My 4G-Grandfather, Reuben Mickle, enlisted in 1780 in Colonel Shreve's 2nd New Jersey Regiment in the Continental Army. He was a Corporal in Cyrus D. Hart's Company. He saw action at the Battle of Springfield (NJ) and the Siege of Yorktown (VA).
Now my wife's family were the Patriot's. Her 5G-Grandfather, Aaron Deveney Jr., had moved to North Carolina from Pennsylvania in 1772. At the onset of the war, he was commissioned a Lieutenant in 1775 by Col. William Graham and assigned to Capt. Robert Rankins Company of the Tyron Militia. Throughout the fall and winter of 1775-76, the company was sent out on scouting parties, protecting the frontier settlements from Indian attacks and raids by Tories. In 1776, his home was plundered and burned by Tories. In 1777 he was ordered to take charge of the fort at Montford's Cove. When Capt. Rankins left the county, Aaron was elected Captain by his company, and later commissioned to that rank by Colonel Andrew Hampton. He was ordered to bring his Company to Gilbert Town, where Tories were causing trouble. They were successful in capturing several Tory prisoners, including their Captain. While the Tory captain's name is not listed, the record does state that he was later hung. In 1780, Aaron was ordered by Colonel McDowell and Colonel Hampton to bring his Company to the South Fork of the Catawba, where they were placed under the command of General Griffith Rutherford, and participated in the Battle of Ramsour's Mill. Shortly after that battle, Aaron's company was ordered to the head of Cane Creek to intercept British Major Patrick Ferguson's troops. Aaron started out to contact and warn the Burke Co. militia, and in the process was captured by three of Ferguson's spies. He was held prisoner 13-14 days, during which time his wife Sarah pleaded with Colonel Ferguson to release her husband. When she eventually resorted to tears, Ferguson gave in, exclaiming that he would 'rather see 20 dead men than one woman in tears.' Aaron and some other captured patriots were paroled, after taking an oath not to again take up arms against Britain. While some of those paroled later pursued Major Ferguson to King's Mountain (where he was killed in battle), Aaron kept his oath and returned home, where he was put in charge of forts at Montford's Cove to defend against Indian raids. In addition, Aaron's brothers, Andrew and William, back in Pennsylvania, were both officers in the Bedford Rangers, Pennsylvania Militia during the Revolutionary War.

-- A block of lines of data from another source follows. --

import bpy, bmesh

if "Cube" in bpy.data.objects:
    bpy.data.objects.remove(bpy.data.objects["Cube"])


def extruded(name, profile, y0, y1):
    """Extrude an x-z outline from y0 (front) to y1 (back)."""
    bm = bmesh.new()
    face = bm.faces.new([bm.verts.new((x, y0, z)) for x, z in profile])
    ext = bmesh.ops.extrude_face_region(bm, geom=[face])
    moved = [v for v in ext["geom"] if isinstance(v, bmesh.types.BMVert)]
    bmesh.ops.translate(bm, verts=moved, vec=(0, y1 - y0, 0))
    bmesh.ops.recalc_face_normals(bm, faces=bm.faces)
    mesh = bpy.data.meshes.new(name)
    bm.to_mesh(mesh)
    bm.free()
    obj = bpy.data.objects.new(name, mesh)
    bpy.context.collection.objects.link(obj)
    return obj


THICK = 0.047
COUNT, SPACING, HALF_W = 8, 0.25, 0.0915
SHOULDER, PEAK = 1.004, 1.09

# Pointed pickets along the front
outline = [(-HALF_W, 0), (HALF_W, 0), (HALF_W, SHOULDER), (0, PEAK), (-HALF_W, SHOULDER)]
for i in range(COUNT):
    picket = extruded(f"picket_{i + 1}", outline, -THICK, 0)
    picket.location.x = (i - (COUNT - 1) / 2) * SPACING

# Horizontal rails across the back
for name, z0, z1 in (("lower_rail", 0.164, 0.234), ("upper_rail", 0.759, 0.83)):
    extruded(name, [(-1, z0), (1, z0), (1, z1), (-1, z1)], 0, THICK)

Another 5G-Grandfather, Robert M. Patton II, was a Captain in the Revolutionary War. At times he served as an Indian spy under Capt. Morrison. He was at the Battle at Monck's Corner, SC, which was fought against the British Lt. Colonel Banastre Tarleton (Commander of the Dragoons portrayed in the movie The Patriot). He fought at the Battle of Ramsour's Mill on 20 Jun 1780. Robert Patton II served as Captain of Cavalry at the Battle of Kings Mountain on 7 Oct 1780. Robert served under Colonel McDowell in the Wilmington Expedition and in Cherokee raids of 1782.
Robert Patton's father-in-law, James Dysart, my wife's 6G-Grandfather, was a Captain during the Revolutionary War and served at King's Mountain. This is not the "famous" Colonel James Dysart, but believed to be his uncle. Both Captain James Dysart and his son, William, were killed at the Battle of Cowan's Ford on 1 Feb 1781. They gave the ultimate sacrifice to the birth of a new nation.
Respectfully Submitted by
Derek A. Green
Originally Posted 2/28/2009
Updated on 7/4/2012